__Exercise__: Lift out each line of the data that holds "import".

__Exercise materials__:
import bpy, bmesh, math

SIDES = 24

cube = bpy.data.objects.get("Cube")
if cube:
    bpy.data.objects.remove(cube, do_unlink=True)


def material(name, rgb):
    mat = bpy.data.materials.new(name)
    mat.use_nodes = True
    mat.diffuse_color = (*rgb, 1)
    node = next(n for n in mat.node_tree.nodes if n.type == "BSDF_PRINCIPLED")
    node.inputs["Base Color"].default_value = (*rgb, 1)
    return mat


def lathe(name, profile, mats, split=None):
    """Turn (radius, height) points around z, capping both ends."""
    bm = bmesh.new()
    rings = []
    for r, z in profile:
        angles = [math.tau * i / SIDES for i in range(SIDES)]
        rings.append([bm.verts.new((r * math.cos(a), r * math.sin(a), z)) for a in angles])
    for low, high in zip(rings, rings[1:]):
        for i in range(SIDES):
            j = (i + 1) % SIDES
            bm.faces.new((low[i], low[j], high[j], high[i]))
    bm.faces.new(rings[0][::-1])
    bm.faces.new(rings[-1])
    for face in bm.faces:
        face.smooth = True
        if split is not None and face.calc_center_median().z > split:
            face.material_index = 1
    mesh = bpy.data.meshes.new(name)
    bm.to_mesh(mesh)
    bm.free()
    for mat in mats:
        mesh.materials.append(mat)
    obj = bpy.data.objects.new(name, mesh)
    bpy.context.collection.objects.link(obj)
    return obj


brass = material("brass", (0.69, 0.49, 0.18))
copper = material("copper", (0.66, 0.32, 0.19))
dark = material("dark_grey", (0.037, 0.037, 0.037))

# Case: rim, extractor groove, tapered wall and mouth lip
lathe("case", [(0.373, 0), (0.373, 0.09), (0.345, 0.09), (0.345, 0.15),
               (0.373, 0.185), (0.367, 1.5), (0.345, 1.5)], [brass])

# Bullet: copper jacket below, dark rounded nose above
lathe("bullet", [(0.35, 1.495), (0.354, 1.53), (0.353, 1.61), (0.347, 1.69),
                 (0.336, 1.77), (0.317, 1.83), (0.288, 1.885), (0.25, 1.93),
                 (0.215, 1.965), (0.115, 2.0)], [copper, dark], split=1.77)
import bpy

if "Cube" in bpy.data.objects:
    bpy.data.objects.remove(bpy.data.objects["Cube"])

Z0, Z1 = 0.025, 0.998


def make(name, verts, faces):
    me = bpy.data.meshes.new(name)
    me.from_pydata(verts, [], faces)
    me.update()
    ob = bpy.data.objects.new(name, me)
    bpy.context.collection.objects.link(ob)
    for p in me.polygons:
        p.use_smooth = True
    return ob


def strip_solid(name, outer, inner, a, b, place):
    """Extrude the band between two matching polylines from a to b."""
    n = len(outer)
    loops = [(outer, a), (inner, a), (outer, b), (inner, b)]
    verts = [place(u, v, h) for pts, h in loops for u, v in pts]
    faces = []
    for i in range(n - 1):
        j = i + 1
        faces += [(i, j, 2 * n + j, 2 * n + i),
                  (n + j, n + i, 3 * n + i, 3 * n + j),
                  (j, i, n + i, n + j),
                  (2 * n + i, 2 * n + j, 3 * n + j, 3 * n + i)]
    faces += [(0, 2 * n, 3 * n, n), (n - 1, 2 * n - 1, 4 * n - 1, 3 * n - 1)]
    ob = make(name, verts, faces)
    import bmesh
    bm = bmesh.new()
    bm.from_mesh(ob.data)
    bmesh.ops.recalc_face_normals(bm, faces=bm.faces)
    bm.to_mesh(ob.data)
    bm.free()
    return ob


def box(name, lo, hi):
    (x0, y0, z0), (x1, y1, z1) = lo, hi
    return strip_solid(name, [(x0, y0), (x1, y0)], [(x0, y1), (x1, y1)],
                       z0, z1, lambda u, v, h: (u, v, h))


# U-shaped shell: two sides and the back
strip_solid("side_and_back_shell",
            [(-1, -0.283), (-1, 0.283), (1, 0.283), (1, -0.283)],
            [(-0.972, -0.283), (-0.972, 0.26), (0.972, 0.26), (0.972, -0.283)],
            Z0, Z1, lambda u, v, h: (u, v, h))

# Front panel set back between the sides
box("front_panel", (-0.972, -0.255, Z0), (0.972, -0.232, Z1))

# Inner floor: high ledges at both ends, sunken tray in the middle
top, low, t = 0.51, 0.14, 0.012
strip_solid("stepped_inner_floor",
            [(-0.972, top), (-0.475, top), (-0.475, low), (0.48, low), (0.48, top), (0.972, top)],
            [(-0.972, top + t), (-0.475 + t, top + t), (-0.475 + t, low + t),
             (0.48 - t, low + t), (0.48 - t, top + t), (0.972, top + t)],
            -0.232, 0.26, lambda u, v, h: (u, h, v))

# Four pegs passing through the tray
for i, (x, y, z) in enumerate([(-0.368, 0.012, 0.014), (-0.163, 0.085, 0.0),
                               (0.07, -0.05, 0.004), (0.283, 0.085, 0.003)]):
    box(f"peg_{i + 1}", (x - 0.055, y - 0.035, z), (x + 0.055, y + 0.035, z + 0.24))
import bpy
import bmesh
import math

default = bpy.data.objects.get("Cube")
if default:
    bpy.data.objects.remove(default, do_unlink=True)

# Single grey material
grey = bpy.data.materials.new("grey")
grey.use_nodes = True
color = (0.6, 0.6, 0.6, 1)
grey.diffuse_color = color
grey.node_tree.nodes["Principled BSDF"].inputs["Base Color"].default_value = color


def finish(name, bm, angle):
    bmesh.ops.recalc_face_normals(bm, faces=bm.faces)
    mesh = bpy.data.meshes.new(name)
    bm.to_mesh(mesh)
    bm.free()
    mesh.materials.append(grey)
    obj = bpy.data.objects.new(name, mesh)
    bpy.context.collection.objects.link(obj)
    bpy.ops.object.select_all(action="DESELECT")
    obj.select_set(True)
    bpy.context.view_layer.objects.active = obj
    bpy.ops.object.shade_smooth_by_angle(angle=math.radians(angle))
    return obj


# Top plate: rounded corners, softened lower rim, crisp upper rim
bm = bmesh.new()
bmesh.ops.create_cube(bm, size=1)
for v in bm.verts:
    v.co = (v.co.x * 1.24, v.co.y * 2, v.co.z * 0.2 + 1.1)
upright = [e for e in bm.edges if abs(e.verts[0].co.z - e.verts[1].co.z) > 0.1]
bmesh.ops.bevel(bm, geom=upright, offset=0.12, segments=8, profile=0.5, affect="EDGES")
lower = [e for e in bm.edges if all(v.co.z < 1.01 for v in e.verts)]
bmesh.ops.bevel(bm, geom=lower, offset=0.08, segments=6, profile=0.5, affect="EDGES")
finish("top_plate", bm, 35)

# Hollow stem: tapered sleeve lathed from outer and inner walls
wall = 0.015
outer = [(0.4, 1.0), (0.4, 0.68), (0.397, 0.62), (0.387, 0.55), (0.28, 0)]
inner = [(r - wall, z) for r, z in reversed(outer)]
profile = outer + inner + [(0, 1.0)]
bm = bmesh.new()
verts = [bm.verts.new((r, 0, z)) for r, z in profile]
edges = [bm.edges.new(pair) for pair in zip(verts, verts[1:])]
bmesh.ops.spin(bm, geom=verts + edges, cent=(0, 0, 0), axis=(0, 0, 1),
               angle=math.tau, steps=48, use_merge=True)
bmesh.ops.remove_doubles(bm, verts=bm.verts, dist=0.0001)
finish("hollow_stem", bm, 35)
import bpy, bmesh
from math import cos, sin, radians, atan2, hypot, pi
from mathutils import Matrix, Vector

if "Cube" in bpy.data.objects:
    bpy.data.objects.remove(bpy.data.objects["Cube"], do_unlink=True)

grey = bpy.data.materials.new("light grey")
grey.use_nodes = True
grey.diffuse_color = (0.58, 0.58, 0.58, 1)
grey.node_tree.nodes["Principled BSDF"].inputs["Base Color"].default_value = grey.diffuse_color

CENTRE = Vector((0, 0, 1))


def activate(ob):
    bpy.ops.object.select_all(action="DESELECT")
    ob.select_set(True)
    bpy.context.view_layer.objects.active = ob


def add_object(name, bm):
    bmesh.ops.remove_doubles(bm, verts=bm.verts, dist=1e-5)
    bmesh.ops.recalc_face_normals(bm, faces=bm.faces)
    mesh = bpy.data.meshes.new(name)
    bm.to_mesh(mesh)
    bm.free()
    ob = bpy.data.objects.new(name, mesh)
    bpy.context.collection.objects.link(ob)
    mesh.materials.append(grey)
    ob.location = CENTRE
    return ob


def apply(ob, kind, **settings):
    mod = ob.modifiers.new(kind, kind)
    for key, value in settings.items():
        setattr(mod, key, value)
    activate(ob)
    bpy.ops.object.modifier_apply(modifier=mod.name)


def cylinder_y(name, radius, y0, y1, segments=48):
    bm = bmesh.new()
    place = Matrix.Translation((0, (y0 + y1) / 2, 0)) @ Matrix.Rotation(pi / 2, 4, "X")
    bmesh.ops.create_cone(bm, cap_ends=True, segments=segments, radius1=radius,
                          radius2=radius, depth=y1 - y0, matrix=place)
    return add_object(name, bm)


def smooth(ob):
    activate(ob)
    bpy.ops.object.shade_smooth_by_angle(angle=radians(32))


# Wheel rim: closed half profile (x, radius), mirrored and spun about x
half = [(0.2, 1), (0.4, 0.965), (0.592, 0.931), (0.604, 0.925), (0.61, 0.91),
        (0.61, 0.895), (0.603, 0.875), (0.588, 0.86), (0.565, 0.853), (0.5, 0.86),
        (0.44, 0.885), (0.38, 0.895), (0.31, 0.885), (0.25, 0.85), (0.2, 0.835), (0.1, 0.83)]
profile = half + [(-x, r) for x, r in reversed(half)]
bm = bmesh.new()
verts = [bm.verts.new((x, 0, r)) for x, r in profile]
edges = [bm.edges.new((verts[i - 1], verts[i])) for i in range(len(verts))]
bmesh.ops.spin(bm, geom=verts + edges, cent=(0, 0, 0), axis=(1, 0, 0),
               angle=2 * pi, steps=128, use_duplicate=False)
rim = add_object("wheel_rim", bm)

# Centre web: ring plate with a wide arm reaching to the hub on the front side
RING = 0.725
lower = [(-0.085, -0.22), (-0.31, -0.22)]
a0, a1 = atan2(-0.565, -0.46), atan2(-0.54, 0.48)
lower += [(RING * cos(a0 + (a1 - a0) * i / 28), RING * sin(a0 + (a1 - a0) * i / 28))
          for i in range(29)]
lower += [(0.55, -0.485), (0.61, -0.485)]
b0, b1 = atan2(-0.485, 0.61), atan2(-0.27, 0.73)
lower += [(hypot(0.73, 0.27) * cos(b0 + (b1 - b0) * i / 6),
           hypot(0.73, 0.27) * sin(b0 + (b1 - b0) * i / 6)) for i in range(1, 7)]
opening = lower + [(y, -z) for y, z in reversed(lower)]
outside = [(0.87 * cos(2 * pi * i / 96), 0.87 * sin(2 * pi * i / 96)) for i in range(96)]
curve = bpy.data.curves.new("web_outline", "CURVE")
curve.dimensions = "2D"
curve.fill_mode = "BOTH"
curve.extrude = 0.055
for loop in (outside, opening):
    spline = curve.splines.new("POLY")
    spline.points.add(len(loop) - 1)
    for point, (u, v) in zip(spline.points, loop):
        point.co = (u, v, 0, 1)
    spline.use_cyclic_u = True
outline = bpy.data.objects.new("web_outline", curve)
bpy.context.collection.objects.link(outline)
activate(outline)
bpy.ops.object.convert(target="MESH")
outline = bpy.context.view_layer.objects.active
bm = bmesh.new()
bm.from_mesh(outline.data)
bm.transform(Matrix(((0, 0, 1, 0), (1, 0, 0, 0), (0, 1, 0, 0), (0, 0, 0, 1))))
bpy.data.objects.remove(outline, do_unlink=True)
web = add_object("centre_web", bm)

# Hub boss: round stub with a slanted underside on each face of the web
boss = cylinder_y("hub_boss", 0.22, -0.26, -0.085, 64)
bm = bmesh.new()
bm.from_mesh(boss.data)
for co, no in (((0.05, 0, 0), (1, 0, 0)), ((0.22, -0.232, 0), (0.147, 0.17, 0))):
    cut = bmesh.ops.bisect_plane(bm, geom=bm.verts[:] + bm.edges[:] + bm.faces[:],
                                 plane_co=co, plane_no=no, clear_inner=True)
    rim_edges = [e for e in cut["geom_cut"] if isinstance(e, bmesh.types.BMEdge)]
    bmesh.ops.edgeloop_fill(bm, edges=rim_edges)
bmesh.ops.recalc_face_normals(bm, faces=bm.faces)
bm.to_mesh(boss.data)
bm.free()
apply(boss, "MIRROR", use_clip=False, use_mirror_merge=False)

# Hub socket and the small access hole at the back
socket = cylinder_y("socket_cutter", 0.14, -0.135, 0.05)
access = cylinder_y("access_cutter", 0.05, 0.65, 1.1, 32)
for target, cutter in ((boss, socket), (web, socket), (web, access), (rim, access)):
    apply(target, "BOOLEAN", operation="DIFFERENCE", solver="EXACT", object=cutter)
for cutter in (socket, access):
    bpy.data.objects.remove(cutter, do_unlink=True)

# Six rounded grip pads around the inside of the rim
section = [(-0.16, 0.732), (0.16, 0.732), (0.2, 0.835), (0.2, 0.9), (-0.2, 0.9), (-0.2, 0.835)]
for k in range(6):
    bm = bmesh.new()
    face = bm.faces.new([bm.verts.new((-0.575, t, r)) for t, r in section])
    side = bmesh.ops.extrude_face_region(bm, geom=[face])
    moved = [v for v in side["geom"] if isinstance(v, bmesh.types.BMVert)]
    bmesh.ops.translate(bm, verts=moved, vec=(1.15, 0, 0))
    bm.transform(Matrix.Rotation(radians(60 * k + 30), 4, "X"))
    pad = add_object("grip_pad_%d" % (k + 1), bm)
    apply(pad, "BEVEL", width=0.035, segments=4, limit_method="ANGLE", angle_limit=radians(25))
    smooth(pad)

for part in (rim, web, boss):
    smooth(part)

__Response__:
import bpy, bmesh, math
import bpy
    import bmesh
import bpy
import bmesh
import math
import bpy, bmesh
from math import cos, sin, radians, atan2, hypot, pi
from mathutils import Matrix, Vector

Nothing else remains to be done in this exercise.